“I was really upset with myself, and that kind of stuff can’t happen,” Gill said. “Especially as a leader of this team, when it gets down to it, I have to be able to finish and really be able to help the team. I don’t get the ball that much, but when I do, I have to capitalize on it.”
Gill is Virginia’s top low-post scorer. The Seminoles wanted to smother him inside, and for much of the game they succeeded.
“We finally started getting it to him,” Bennett said, “but they really made it hard to get it to him.”
Gill said: “They came out and they were really physical with us, and they didn’t really allow us to get the ball where we wanted to on offense, which threw our offense off a lot.
“We have to be better with that. We’re going to get pressured all season, so we have to be physical, we have to be strong and ready from the beginning.”
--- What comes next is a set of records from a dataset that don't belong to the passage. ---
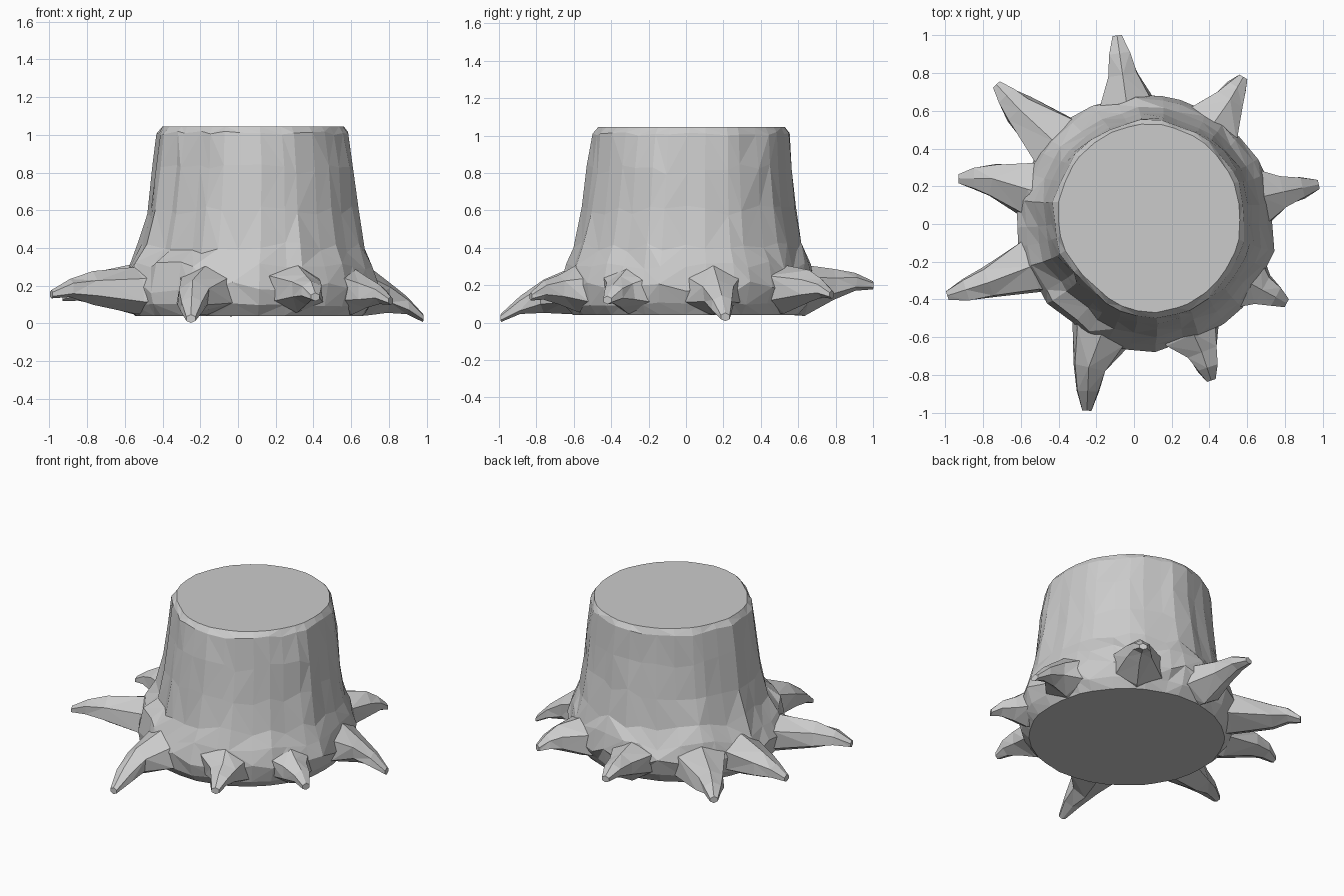
import bpy, bmesh, math, random
from mathutils import Vector

if "Cube" in bpy.data.objects:
    bpy.data.objects.remove(bpy.data.objects["Cube"])

random.seed(7)
SEG = 34


def loft(name, rings):
    """Closed faceted skin through equal-length rings of points."""
    bm = bmesh.new()
    loops = [[bm.verts.new(p) for p in ring] for ring in rings]
    n = len(loops[0])
    for a, b in zip(loops, loops[1:]):
        for i in range(n):
            j = (i + 1) % n
            q = (a[i], a[j], b[j], b[i])
            # alternate the diagonal for an irregular hewn look
            k = random.randint(0, 1)
            bm.faces.new((q[k], q[k + 1], q[k + 2]))
            bm.faces.new((q[k], q[k + 2], q[(k + 3) % 4]))
    bm.faces.new(loops[0][::-1])
    bm.faces.new(loops[-1])
    bmesh.ops.recalc_face_normals(bm, faces=bm.faces[:])
    me = bpy.data.meshes.new(name)
    bm.to_mesh(me)
    bm.free()
    ob = bpy.data.objects.new(name, me)
    bpy.context.collection.objects.link(ob)
    return ob


# trunk levels: centre x, centre y, radius x, radius y, height
levels = [
    (.06, 0, .61, .60, .04), (.06, 0, .66, .65, .10), (.06, .01, .685, .675, .19),
    (.065, .01, .65, .65, .30), (.075, .01, .60, .605, .40), (.08, .015, .56, .57, .60),
    (.085, .02, .535, .545, .82), (.08, .025, .51, .525, 1.01), (.08, .03, .485, .50, 1.045),
]
angles = [2 * math.pi * (i + random.uniform(-.25, .25)) / SEG for i in range(SEG)]
flutes = [random.uniform(-.022, .018) for _ in angles]
rings = []
for k, (cx, cy, rx, ry, z) in enumerate(levels):
    cap = k in (0, len(levels) - 1)
    ring = []
    for a, f in zip(angles, flutes):
        s = 1 + (f * .4 if cap else f + random.uniform(-.012, .012))
        # the front-left side of the upper trunk is hewn flatter
        if k > 3:
            s -= .06 * max(0, math.cos(a - math.radians(227))) ** 8
        dz = 0 if cap else random.uniform(-.02, .02) * (.5 if k in (1, 7) else 1.5)
        ring.append((cx + rx * s * math.cos(a), cy + ry * s * math.sin(a), z + dz))
    rings.append(ring)
stump = loft("stump", rings)


def root(mid, tip):
    """Tapered six-sided root running from inside the trunk to its tip."""
    mid, tip = Vector(mid), Vector(tip)
    flat = Vector((mid.x - .05, mid.y, 0)).normalized()
    start = Vector((.05, 0, .19)) + flat * .50
    second = Vector((.05, 0, .18)) + flat * .64
    late = mid.lerp(tip, .55) + Vector((0, 0, .015))
    path = [start, second, mid, late, tip]
    sizes = [(.24, .145), (.165, .13), (.095, .085), (.062, .05), (.028, .022)]
    out = []
    for i, (p, (w, h)) in enumerate(zip(path, sizes)):
        d = path[min(i + 1, 4)] - path[max(i - 1, 0)]
        side = Vector((-d.y, d.x, 0)).normalized()
        ring = []
        for j in range(6):
            a = math.pi / 2 + j * math.pi / 3
            r = random.uniform(.88, 1.12) if 0 < i < 4 else 1
            ring.append(p + side * (w * r * math.cos(a)) + Vector((0, 0, h * r * math.sin(a))))
        out.append(ring)
    return loft("root", out)


# nine roots: knee point and tip
roots = [root(m, t) for m, t in [
    ((.79, .17, .15), (.98, .21, .03)),
    ((.51, .66, .19), (.58, .78, .15)),
    ((-.06, .79, .20), (-.09, 1.0, .20)),
    ((-.61, .61, .17), (-.73, .74, .13)),
    ((-.75, .24, .18), (-.93, .24, .14)),
    ((-.77, -.31, .19), (-.99, -.38, .155)),
    ((-.24, -.76, .14), (-.25, -.99, .025)),
    ((.36, -.68, .18), (.41, -.83, .14)),
    ((.68, -.35, .17), (.81, -.42, .12)),
]]

# merge the roots into one continuous stump
bpy.context.view_layer.objects.active = stump
for r in roots:
    m = stump.modifiers.new("merge_root", "BOOLEAN")
    m.operation, m.solver, m.object = "UNION", "EXACT", r
    bpy.ops.object.modifier_apply(modifier=m.name)
    bpy.data.objects.remove(r)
Even if they were not especially sharp, the Cavaliers led for the final 5:01 of the opening half. After Brogdon hit Virginia’s first 3-pointer, he came up with a steal and passed to guard Devon Hall, whose fast-break dunk put Virginia ahead 21-18.
The Seminoles’ ninth turnover gave UVA possession with 31 seconds left in the half. The Cavaliers led 28-22, and Bennett called a timeout to set up a final shot.
The `Hoos had an opportunity to take an eight- or nine-point lead into the break. Instead, when Perrantes could not find an open teammate on an inbounds play, Virginia turned it over with 11.1 seconds left, and Beasley buried a trey as time expired to pull FSU to 28-25.
“Just miscommunication,” Perrantes said when asked about the five-second call.
“That was a momentum-changer,” Bennett said, “but that wasn’t the difference.”
“Stuff like that happens in games,” he said. “It’s a matter of us being able to come back down here and get a stop, which we didn’t.”
A 6-5 redshirt sophomore, Hall made his first start of the season in Tallahassee. On a night when Bennett chose not to play sophomore swingman Marial Shayok, who has started eight games this season, Hall totaled six points, two rebounds and two assists in 26 minutes.
He had trouble staying in front of FSU’s guards at times — as did his teammates — but Hall was 2 for 3 from the floor and did not turn the ball over.
“He did a good job,” Bennett said. “He’s been in the system for three years, and he brings some good fight to start the game, and I thought he did a solid job out there … We’re kind of looking for answers, so we’ll keep looking for sure.”
The loss to FSU means these Cavaliers already have dropped as many games as they did in 2014-15, when they won their second straight ACC regular-season title.
“Guys are maybe a little bit frustrated,” Hall said, “but it’s just a matter of rallying together. All of our guys are just ready to pull together and figure out how we’re going to get these wins … We know we can play and we know what type of caliber team we are. So we just gotta keep grinding and keep trying to find a way to get stops and get wins, because it’s a tough league.”
Perrantes said: “You can’t single anybody out. Realistically I don’t think it comes down to Xs and Os any more. I think it comes down to just heart, energy, things like that … It just all comes down to the defensive end and playing with some energy and just playing with some grit. We’re not doing that.”
Consistency is the key, according to Gill.
“We can’t have those lapses on offense or defense where we’re not doing what we need to do, or guys go off on their own and we’re not playing team defense or offense,” Gill said. “Because this team operates as a unit, and if people aren’t doing that, then we’re really going to have some problems.”
UP NEXT: Before visiting Wake Forest next Monday night, Virginia will play twice at JPJ. The first of those games, Tuesday against 8 p.m., comes against one of the ACC’s hottest teams.
Since losing at North Carolina on Dec. 30, Clemson has won five straight games, beating Florida State, Syracuse, Louisville, Duke and, on Saturday afternoon, Miami.
ESPNU will televise the game. The Cavaliers have won three straight over the Tigers and five of the past seven meetings.
Virginia hosts Syracuse (11-7, 1-4) at noon Saturday. Tickets for the Clemson game are still available.